To determine if potential biomarkers can be used to identify subgroups of people with irritable bowel syndrome (IBS) who will benefit the most or the least from a comprehensive self-management (CSM) intervention.
Current knowledge suggests that small intestinal overgrowth participates in the pathogenesis of irritable bowel syndrome. It is questionable if this association is modulated by intake of proton pump inhibitors (PPIs).
A high incidence of irritable bowel syndrome (IBS) is associated with significant medical costs. Diarrhea-predominant IBS (IBS-D) is diagnosed on the basis of clinical presentation and diagnostic test results and procedures that exclude other conditions. This study was conducted to estimate the potential cost savings of a novel IBS diagnostic blood panel that tests for the presence of antibodies to cytolethal distending toxin B and anti-vinculin associated with IBS-D.
Irritable bowel syndrome (IBS) is associated with significant morbidity in children and adolescents, and the therapeutic efficacy of available treatment options is limited. The role of vitamin D supplementation in pediatric IBS is unclear as the vitamin D status of pediatric patients with IBS is unknown. Equally, the relationship of vitamin D status with psychosomatic symptoms in children and adolescents is unclear.

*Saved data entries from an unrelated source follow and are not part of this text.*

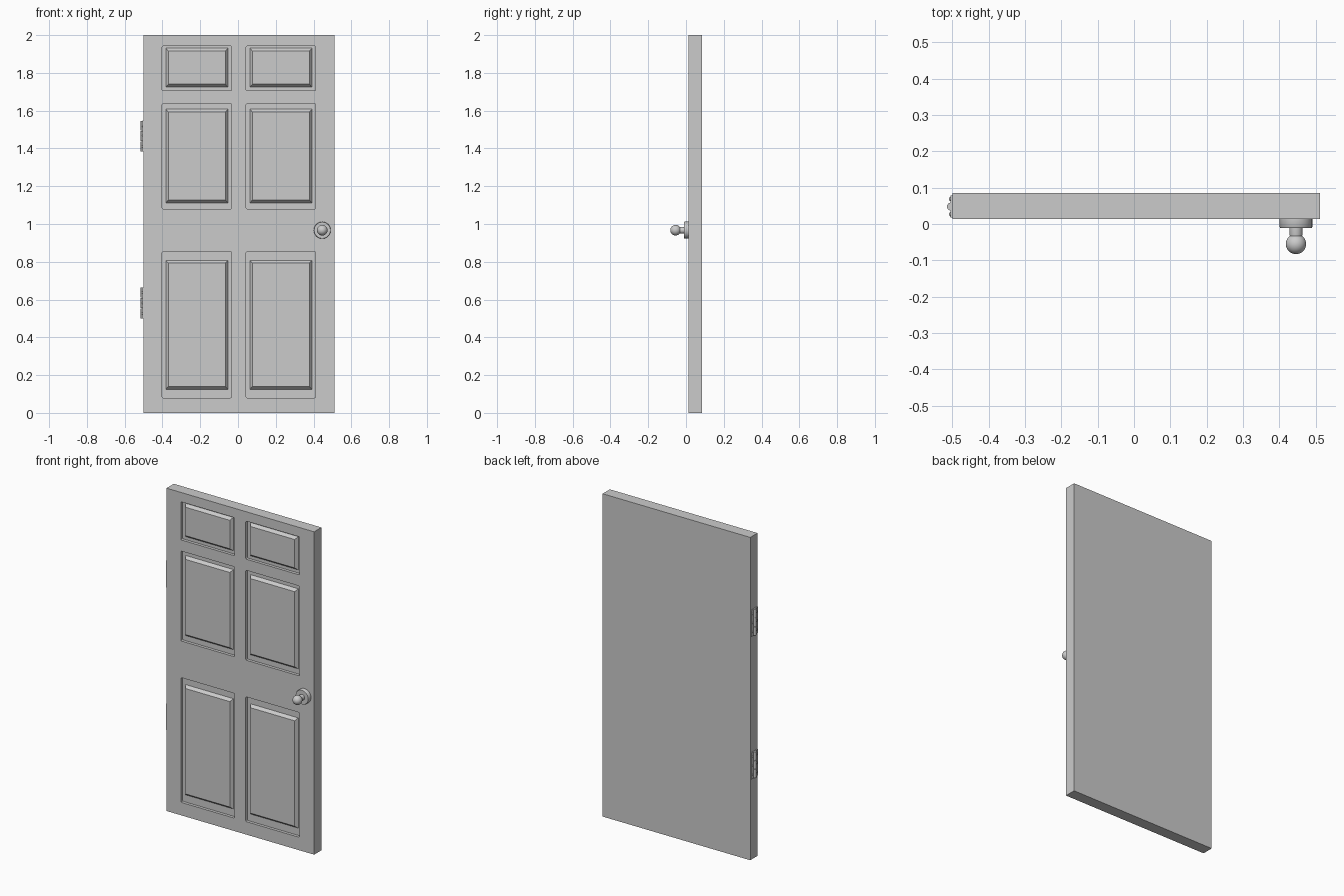
import bpy, bmesh, math
from mathutils import Matrix, Vector

if "Cube" in bpy.data.objects:
    bpy.data.objects.remove(bpy.data.objects["Cube"])

FRONT, BACK = 0.014, 0.085      # door faces along y
DEPTH = 0.018                   # panel recess depth


def finish(name, bm, smooth=False):
    bmesh.ops.recalc_face_normals(bm, faces=bm.faces)
    me = bpy.data.meshes.new(name)
    bm.to_mesh(me)
    bm.free()
    ob = bpy.data.objects.new(name, me)
    bpy.context.collection.objects.link(ob)
    if smooth:
        bpy.ops.object.select_all(action='DESELECT')
        ob.select_set(True)
        bpy.context.view_layer.objects.active = ob
        bpy.ops.object.shade_smooth_by_angle(angle=math.radians(35))
    return ob


def add_box(bm, lo, hi):
    lo, hi = Vector(lo), Vector(hi)
    m = Matrix.Translation((lo + hi) / 2) @ Matrix.Diagonal((hi - lo).to_4d())
    return bmesh.ops.create_cube(bm, size=1, matrix=m)['verts']


def lathe(name, profile, matrix, steps=32):
    """Spin (radius, height) points around local z, then place."""
    bm = bmesh.new()
    vs = [bm.verts.new((r, 0, h)) for r, h in profile]
    es = [bm.edges.new(p) for p in zip(vs, vs[1:])]
    bmesh.ops.spin(bm, geom=vs + es, axis=(0, 0, 1), cent=(0, 0, 0),
                   angle=math.tau, steps=steps)
    bmesh.ops.remove_doubles(bm, verts=bm.verts, dist=1e-5)
    bm.transform(matrix)
    return finish(name, bm, True)


# Door slab
bm = bmesh.new()
add_box(bm, (-0.5, FRONT, 0), (0.512, BACK, 2))
door = finish("door_slab", bm)

# Six panels: recess rectangle bottom/top, raised field bottom/top
rows = [("lower", 0.08, 0.853, 0.125, 0.808),
        ("middle", 1.08, 1.637, 1.112, 1.608),
        ("upper", 1.706, 1.942, 1.725, 1.931)]
columns = [("left", -0.402, -0.034), ("right", 0.043, 0.411)]
cut = bmesh.new()
for row, z0, z1, f0, f1 in rows:
    for side, x0, x1 in columns:
        # recess with slightly rounded corners
        vs = add_box(cut, (x0, FRONT - 0.02, z0), (x1, FRONT + DEPTH, z1))
        es = [e for e in {e for v in vs for e in v.link_edges}
              if abs(e.verts[0].co.y - e.verts[1].co.y) > 0.01]
        bmesh.ops.bevel(cut, geom=es, offset=0.006, segments=2,
                        profile=0.5, affect='EDGES')
        # raised field with chamfered border
        bm = bmesh.new()
        vs = add_box(bm, (x0 + 0.02, FRONT + 0.001, f0),
                     (x1 - 0.02, FRONT + DEPTH + 0.005, f1))
        cx, cz = (x0 + x1) / 2, (f0 + f1) / 2
        for v in vs:
            if v.co.y < FRONT + 0.01:
                v.co.x -= math.copysign(0.013, v.co.x - cx)
                v.co.z -= math.copysign(0.015, v.co.z - cz)
            else:
                v.co.y = FRONT + DEPTH
        finish(f"{row}_{side}_panel", bm)
cutter = finish("recess_cutter", cut)
cutter.hide_render = True
cutter.hide_viewport = True
mod = door.modifiers.new("recesses", 'BOOLEAN')
mod.operation = 'DIFFERENCE'
mod.solver = 'EXACT'
mod.object = cutter

# Knob: rosette, neck and ball, pointing forward
place = Matrix.Translation((0.446, FRONT, 0.967)) @ Matrix.Rotation(math.pi / 2, 4, 'X')
lathe("knob_rosette", [(0, 0), (0.045, 0), (0.045, 0.022), (0.043, 0.025),
                       (0, 0.025)], place)
R, C = 0.028, 0.069
start = math.asin(0.017 / R)
ball = [(R * math.sin(a), C - R * math.cos(a))
        for a in [start + (math.pi - start) * i / 14 for i in range(15)]]
lathe("knob", [(0.018, 0.02), (0.018, 0.043)] + ball, place)

# Hinges on the left edge
for name, zc in (("lower", 0.582), ("upper", 1.465)):
    bm = bmesh.new()
    for y0, y1 in ((0.018, 0.046), (0.050, 0.078)):
        add_box(bm, (-0.505, y0, zc - 0.082), (-0.499, y1, zc + 0.082))
    finish(f"{name}_hinge_leaves", bm)
    # knuckle barrel in three segments
    for i in (-1, 0, 1):
        lathe(f"{name}_hinge_knuckle", [(0, -0.0262), (0.011, -0.0262),
              (0.011, 0.0262), (0, 0.0262)],
              Matrix.Translation((-0.504, 0.048, zc + i * 0.055)), 16)
        # screw heads on both leaves
        for y in (0.027, 0.069):
            lathe(f"{name}_hinge_screw", [(0.006, 0), (0.005, 0.003), (0, 0.004)],
                  Matrix.Translation((-0.505, y, zc + i * 0.055))
                  @ Matrix.Rotation(-math.pi / 2, 4, 'Y'), 12)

Myalgic encephalomyelitis/chronic fatigue syndrome (ME/CFS) is characterized by unexplained persistent fatigue, commonly accompanied by cognitive dysfunction, sleeping disturbances, orthostatic intolerance, fever, lymphadenopathy, and irritable bowel syndrome (IBS). The extent to which the gastrointestinal microbiome and peripheral inflammation are associated with ME/CFS remains unclear. We pursued rigorous clinical characterization, fecal bacterial metagenomics, and plasma immune molecule analyses in 50 ME/CFS patients and 50 healthy controls frequency-matched for age, sex, race/ethnicity, geographic site, and season of sampling.